From the records below, please repeat exactly the line that has "bmesh.ops.translate(bm, vec=(side *", the line that has "# Cable notch", and every line between them, and nothing else.

Pictures paired with source code
((
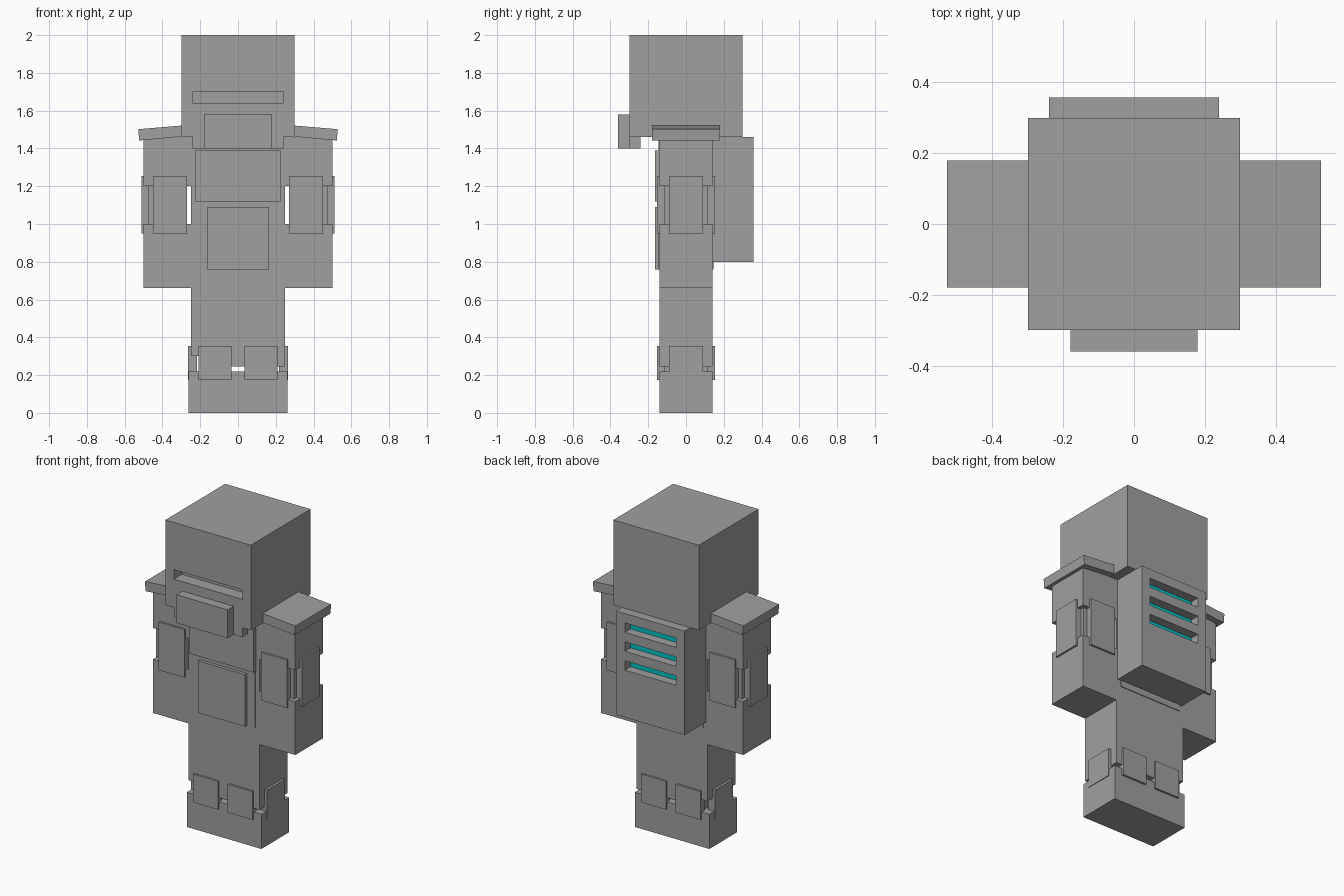
import bpy

cube = bpy.data.objects.get("Cube")
if cube:
    bpy.data.objects.remove(cube, do_unlink=True)


def make_material(name, color):
    mat = bpy.data.materials.new(name)
    mat.use_nodes = True
    mat.diffuse_color = color
    for node in mat.node_tree.nodes:
        if node.type == 'BSDF_PRINCIPLED':
            node.inputs["Base Color"].default_value = color
    return mat


GREY = make_material("armor grey", (0.35, 0.35, 0.35, 1))
TEAL = make_material("vent teal", (0.0, 0.55, 0.57, 1))


def prism(name, profile, y, mat=GREY):
    """Extrude an x-z outline (counter-clockwise from the front) along y."""
    n = len(profile)
    verts = [(x, d, z) for d in y for x, z in profile]
    faces = [list(range(n)), list(range(2 * n - 1, n - 1, -1))]
    faces += [[(i + 1) % n, i, i + n, (i + 1) % n + n] for i in range(n)]
    mesh = bpy.data.meshes.new(name)
    mesh.from_pydata(verts, [], faces)
    mesh.materials.append(mat)
    ob = bpy.data.objects.new(name, mesh)
    bpy.context.collection.objects.link(ob)
    return ob


def box(name, x, y, z, mat=GREY):
    return prism(name, [(x[0], z[0]), (x[1], z[0]), (x[1], z[1]), (x[0], z[1])], y, mat)


def cut(ob, x, y, z):
    """Cut a box-shaped recess."""
    cutter = box("cutter", x, y, z)
    cutter.hide_render = True
    mod = ob.modifiers.new("recess", 'BOOLEAN')
    mod.operation = 'DIFFERENCE'
    mod.solver = 'EXACT'
    mod.object = cutter
    bpy.context.view_layer.objects.active = ob
    bpy.ops.object.modifier_apply(modifier=mod.name)
    bpy.data.objects.remove(cutter, do_unlink=True)


def span(side, a, b):
    """A mirrored x range, always in rising order."""
    return tuple(sorted((side * a, side * b)))


# Head with visor slot, chin and mouthpiece
head = box("head", (-.3, .3), (-.3, .3), (1.46, 2))
cut(head, (-.24, .24), (-.4, -.22), (1.64, 1.7))
box("chin", (-.24, .24), (-.3, -.24), (1.4, 1.5))
box("mouthpiece", (-.18, .18), (-.36, -.29), (1.4, 1.58))

# Torso, vest and front plates
box("torso", (-.25, .25), (-.14, .14), (.66, 1.46))
box("vest", (-.22, .22), (-.145, .145), (.76, 1.45))
box("chest_plate", (-.225, .225), (-.165, -.13), (1.12, 1.39))
box("belly_plate", (-.165, .165), (-.165, -.13), (.76, 1.09))

# Backpack with three lit vents
pack = box("backpack", (-.24, .24), (.14, .357), (.8, 1.46))
for i in range(3):
    z = 1.34 - .12 * i
    cut(pack, (-.18, .18), (.297, .5), (z, z + .06))
    box("vent_light", (-.18, .18), (.294, .3), (z, z + .06), TEAL)

# Legs above the ankle gap, boots below
box("legs", (-.25, .25), (-.14, .14), (.3, .66))
box("lower_legs", (-.2, .25), (-.14, .14), (.245, .3))
box("boots", (-.262, .262), (-.14, .14), (0, .22))

for s, side in ((1, "left"), (-1, "right")):
    # Arms with a narrower elbow
    box(side + "_upper_arm", span(s, .25, .5), (-.14, .14), (1.2, 1.46))
    box(side + "_forearm", span(s, .25, .5), (-.14, .14), (.66, 1))
    box(side + "_elbow", span(s, .275, .475), (-.115, .115), (.98, 1.22))
    box(side + "_ankle", span(s, .04, .2), (-.115, .115), (.2, .32))

    # Sloping shoulder pad
    outline = [(.24, 1.468), (.523, 1.442), (.528, 1.502), (.24, 1.526)]
    if s < 0:
        outline = [(-x, z) for x, z in reversed(outline)]
    prism(side + "_shoulder_pad", outline, (-.18, .18))

    # Elbow and ankle guards on front, back and outer side
    for name, inner, outer, edge, low, high in (
            ("elbow", .27, .45, .512, .95, 1.255),
            ("ankle", .035, .208, .266, .175, .355)):
        x = span(s, inner, outer)
        box(f"{side}_{name}_guard_front", x, (-.153, -.11), (low, high))
        box(f"{side}_{name}_guard_back", x, (.11, .153), (low, high))
        box(f"{side}_{name}_guard_side", span(s, edge - .05, edge),
            (-.09, .09), (low, high))
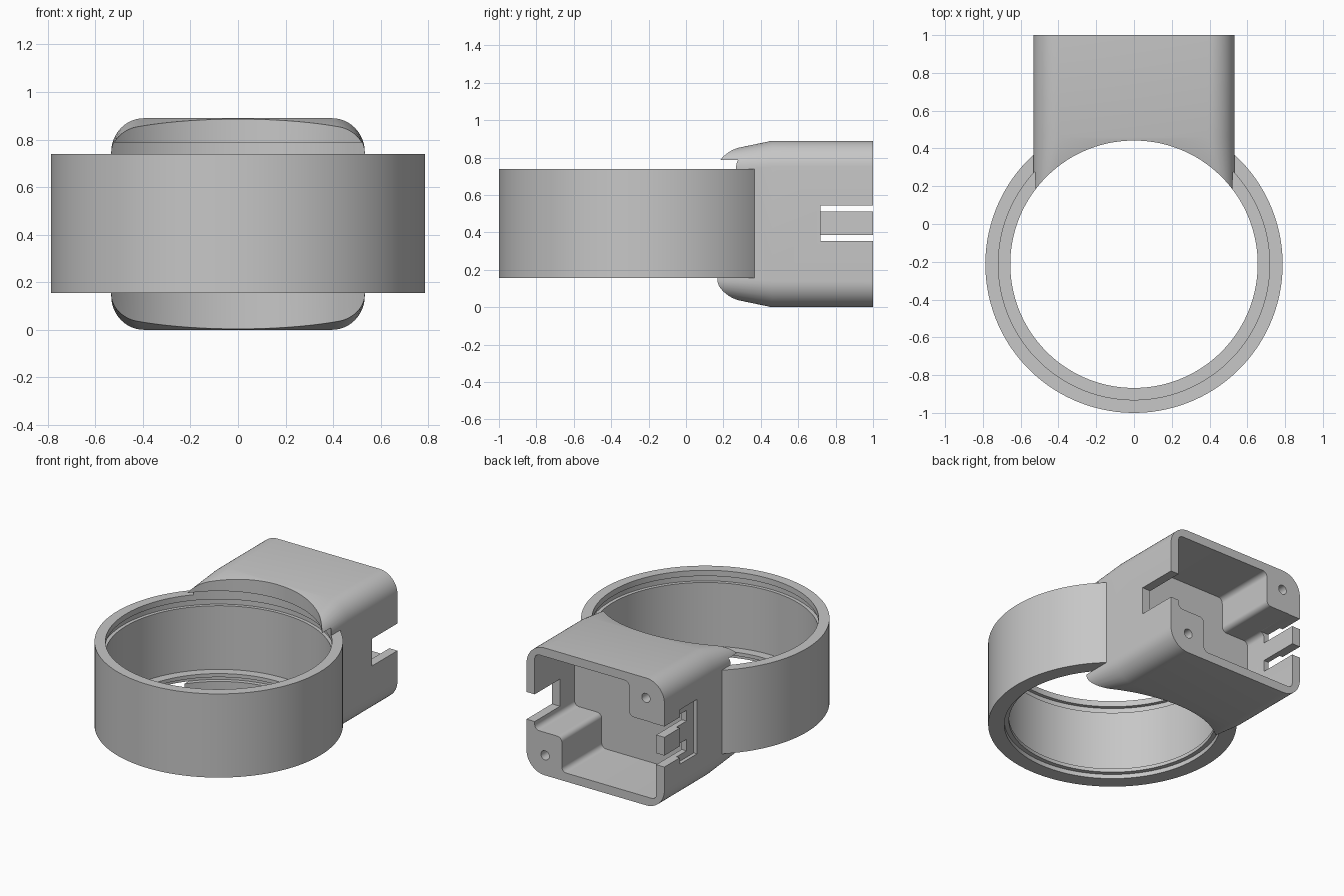
import bpy, bmesh, math
from mathutils import Vector, Matrix

if "Cube" in bpy.data.objects:
    bpy.data.objects.remove(bpy.data.objects["Cube"], do_unlink=True)

RING_Y = -0.213      # centre of the ring
HALF_W = 0.533

grey = bpy.data.materials.new("plain grey")
grey.use_nodes = True
colour = (0.57, 0.57, 0.57, 1)
grey.diffuse_color = colour
grey.node_tree.nodes["Principled BSDF"].inputs["Base Color"].default_value = colour


def make_object(name, bm):
    bmesh.ops.recalc_face_normals(bm, faces=bm.faces)
    mesh = bpy.data.meshes.new(name)
    bm.to_mesh(mesh)
    bm.free()
    obj = bpy.data.objects.new(name, mesh)
    bpy.context.collection.objects.link(obj)
    mesh.materials.append(grey)
    return obj


def loft(name, loops):
    """Closed solid through matching loops of points."""
    bm = bmesh.new()
    rows = [[bm.verts.new(p) for p in loop] for loop in loops]
    n = len(rows[0])
    for a, b in zip(rows, rows[1:]):
        for i in range(n):
            j = (i + 1) % n
            bm.faces.new((a[i], a[j], b[j], b[i]))
    bm.faces.new(rows[0])
    bm.faces.new(rows[-1])
    return make_object(name, bm)


def revolve(name, profile, sides=128):
    """Round solid about the ring axis from (radius, height) points."""
    def circle(r, z):
        steps = [2 * math.pi * (i + 0.5) / sides for i in range(sides)]
        return [(r * math.cos(t), RING_Y + r * math.sin(t), z) for t in steps]
    return loft(name, [circle(r, z) for r, z in profile])


def rounded(corners, radius, y, steps=8):
    """Outline in the xz plane at depth y with its square corners rounded."""
    out = []
    pts = [Vector(c) for c in corners]
    for i, p in enumerate(pts):
        a = (pts[i - 1] - p).normalized()
        b = (pts[(i + 1) % len(pts)] - p).normalized()
        centre = p + radius * (a + b)
        for k in range(steps + 1):
            t = math.pi / 2 * k / steps
            q = centre - radius * (b * math.cos(t) + a * math.sin(t))
            out.append((q.x, y, q.y))
    return out


def housing_section(y, low, high, radius):
    corners = [(-HALF_W, low), (HALF_W, low), (HALF_W, high), (-HALF_W, high)]
    return rounded(corners, radius, y, 12)


def box(name, low, high):
    bm = bmesh.new()
    bmesh.ops.create_cube(bm, size=1)
    low, high = Vector(low), Vector(high)
    bmesh.ops.scale(bm, vec=high - low, verts=bm.verts)
    bmesh.ops.translate(bm, vec=(low + high) / 2, verts=bm.verts)
    return make_object(name, bm)


def combine(body, tool, operation):
    mod = body.modifiers.new(operation.lower(), "BOOLEAN")
    mod.object, mod.operation, mod.solver = tool, operation, "EXACT"
    bpy.context.view_layer.objects.active = body
    bpy.ops.object.modifier_apply(modifier=mod.name)
    bpy.data.objects.remove(tool, do_unlink=True)


# Housing: rounded box whose top and bottom taper toward the ring
body = loft("ring_and_housing", [housing_section(0.1, 0.075, 0.815, 0.075),
                                 housing_section(0.46, 0, 0.89, 0.14),
                                 housing_section(1, 0, 0.89, 0.14)])

# Ring band
combine(body, revolve("band", [(0.787, 0.155), (0.787, 0.74)]), "UNION")

# Stepped bore: bottom step, thin lip, main wall, inner groove and cap recess
bore = [(0.655, -0.2), (0.655, 0.155), (0.685, 0.155), (0.685, 0.185),
        (0.655, 0.185), (0.655, 0.21), (0.718, 0.21), (0.718, 0.655),
        (0.742, 0.655), (0.742, 0.7), (0.718, 0.7), (0.718, 0.787),
        (0.655, 0.787), (0.655, 1.1)]
combine(body, revolve("bore", bore), "DIFFERENCE")

# Cavity open at the back, leaving screw posts in two opposite corners
cavity = [(-0.47, 0.06), (0.26, 0.06), (0.26, 0.3), (0.47, 0.3),
          (0.47, 0.83), (-0.26, 0.83), (-0.26, 0.59), (-0.47, 0.59)]
combine(body, loft("cavity", [rounded(cavity, 0.035, y) for y in (0.56, 1.1)]),
        "DIFFERENCE")

# Screw holes
for side in (-1, 1):
    bm = bmesh.new()
    bmesh.ops.create_cone(bm, cap_ends=True, segments=24, radius1=0.032, radius2=0.032,
                          depth=0.6, matrix=Matrix.Rotation(math.pi / 2, 4, "X"))
    bmesh.ops.translate(bm, vec=(side * 0.39, 1, 0.445 - side * 0.305), verts=bm.verts)
    combine(body, make_object("screw_hole", bm), "DIFFERENCE")

# Cable notch on one side, clip tongue between two wide slots on the other
combine(body, box("notch", (0.4, 0.72, 0.355), (0.7, 1.1, 0.545)), "DIFFERENCE")
for low, high in ((0.305, 0.385), (0.513, 0.588)):
    combine(body, box("slot", (-0.7, 0.72, low), (-0.4, 1.1, high)), "DIFFERENCE")
# Shallow recess across the root of the tongue
combine(body, box("recess", (-0.7, 0.64, 0.26), (-0.508, 0.83, 0.64)), "DIFFERENCE")

# Smooth shading with sharp edges
bpy.ops.object.select_all(action="DESELECT")
body.select_set(True)
bpy.context.view_layer.objects.active = body
bpy.ops.object.shade_smooth_by_angle(angle=math.radians(25))
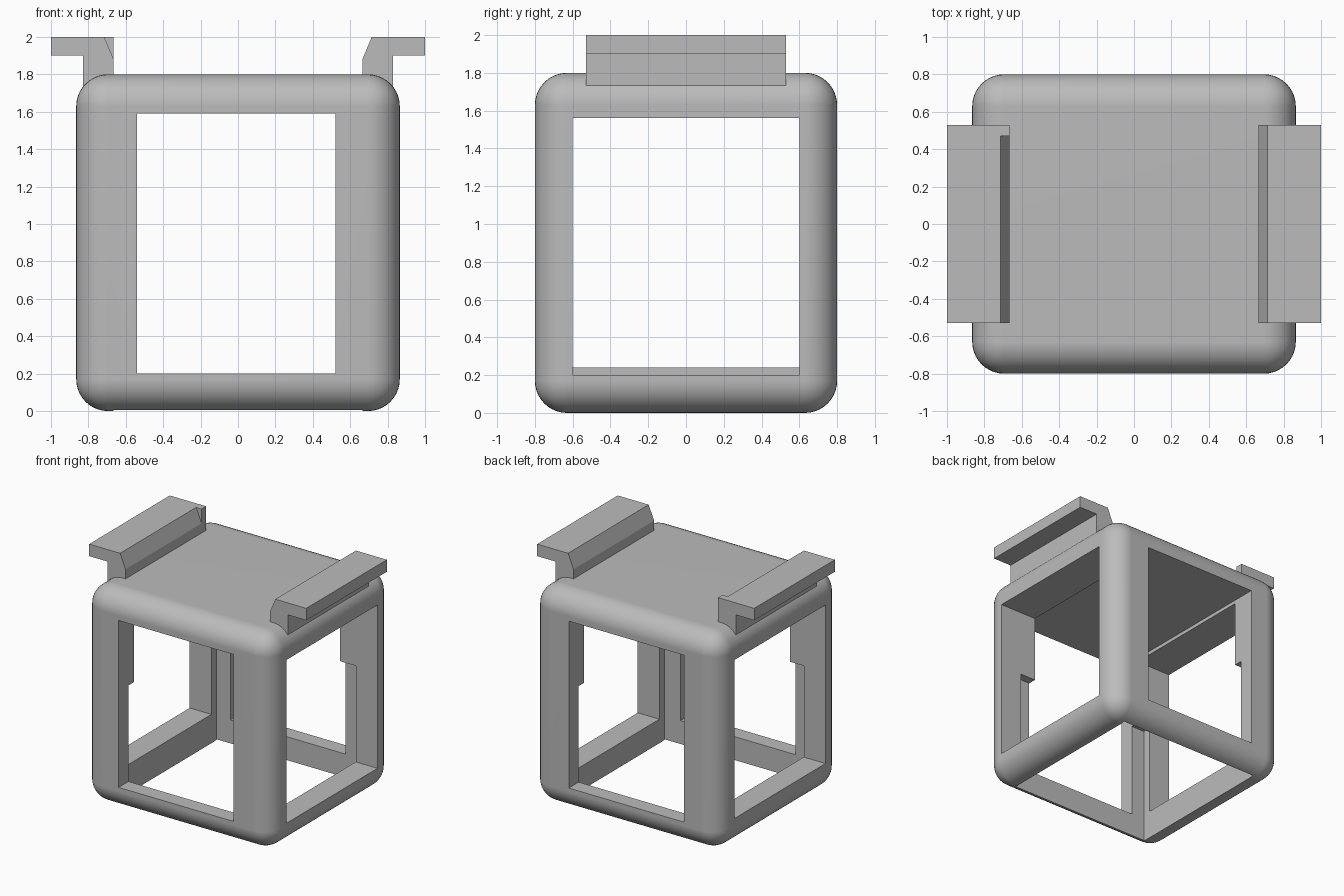
import bpy
import bmesh
from mathutils import Vector

if "Cube" in bpy.data.objects:
    bpy.data.objects.remove(bpy.data.objects["Cube"], do_unlink=True)

grey = bpy.data.materials.new("plain grey")
grey.use_nodes = True
COLOUR = (0.5, 0.5, 0.5, 1)
grey.diffuse_color = COLOUR
grey.node_tree.nodes["Principled BSDF"].inputs["Base Color"].default_value = COLOUR


def finish(name, bm):
    bmesh.ops.recalc_face_normals(bm, faces=bm.faces)
    mesh = bpy.data.meshes.new(name)
    bm.to_mesh(mesh)
    bm.free()
    mesh.materials.append(grey)
    obj = bpy.data.objects.new(name, mesh)
    bpy.context.collection.objects.link(obj)
    return obj


def box(name, low, high, radius=0):
    low, high = Vector(low), Vector(high)
    bm = bmesh.new()
    bmesh.ops.create_cube(bm, size=1)
    bmesh.ops.scale(bm, vec=high - low, verts=bm.verts)
    bmesh.ops.translate(bm, vec=(low + high) / 2, verts=bm.verts)
    if radius:
        bmesh.ops.bevel(bm, geom=bm.edges[:], offset=radius, segments=10,
                        profile=0.5, affect='EDGES')
    return finish(name, bm)


def extrude_profile(name, points, y0, y1):
    # Extrude an x-z outline along y
    bm = bmesh.new()
    face = bm.faces.new([bm.verts.new((x, y0, z)) for x, z in points])
    new = bmesh.ops.extrude_face_region(bm, geom=[face])["geom"]
    verts = [v for v in new if isinstance(v, bmesh.types.BMVert)]
    bmesh.ops.translate(bm, vec=(0, y1 - y0, 0), verts=verts)
    return finish(name, bm)


def activate(obj):
    bpy.ops.object.select_all(action='DESELECT')
    obj.select_set(True)
    bpy.context.view_layer.objects.active = obj


# Rounded housing
body = box("housing", (-0.865, -0.8, 0), (0.865, 0.8, 1.8), 0.17)

# Window openings and the wider, open-bottomed lower cavity
cutters = [
    box("front_back_opening", (-0.54, -1, 0.2), (0.52, 1, 1.59)),
    box("right_opening", (-0.5, -0.6, 0.2), (1, 0.6, 1.56)),
    box("left_opening", (-1, -0.6, 0.24), (-0.45, 0.6, 1.56)),
    box("lower_cavity", (-0.665, -0.67, -0.1), (0.665, 0.67, 1)),
]
activate(body)
for cutter in cutters:
    cutter.hide_render = True
    mod = body.modifiers.new("cut", 'BOOLEAN')
    mod.operation = 'DIFFERENCE'
    mod.solver = 'EXACT'
    mod.object = cutter
    bpy.ops.object.modifier_apply(modifier=mod.name)
for cutter in cutters:
    bpy.data.objects.remove(cutter, do_unlink=True)
bpy.ops.object.shade_smooth_by_angle(angle=0.5)
weighted = body.modifiers.new("even_shading", 'WEIGHTED_NORMAL')
weighted.keep_sharp = True

# Flanged top rails with a chamfered inner edge
flange = [(0.83, 1.73), (0.83, 1.9), (1, 1.9), (1, 2)]
chamfer = [(0.715, 2), (0.665, 1.88), (0.665, 1.73)]
square = [(0.665, 2), (0.665, 1.73)]


def mirrored(points):
    return [(-x, z) for x, z in points]


extrude_profile("right_rail", flange + chamfer, -0.53, 0.53)
extrude_profile("left_rail", mirrored(flange + chamfer), -0.53, 0.47)
extrude_profile("left_rail_end_stop", mirrored(flange + square), 0.47, 0.53)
))
# [COMPLETED EXERCISE]
    bmesh.ops.translate(bm, vec=(side * 0.39, 1, 0.445 - side * 0.305), verts=bm.verts)
    combine(body, make_object("screw_hole", bm), "DIFFERENCE")

# Cable notch on one side, clip tongue between two wide slots on the other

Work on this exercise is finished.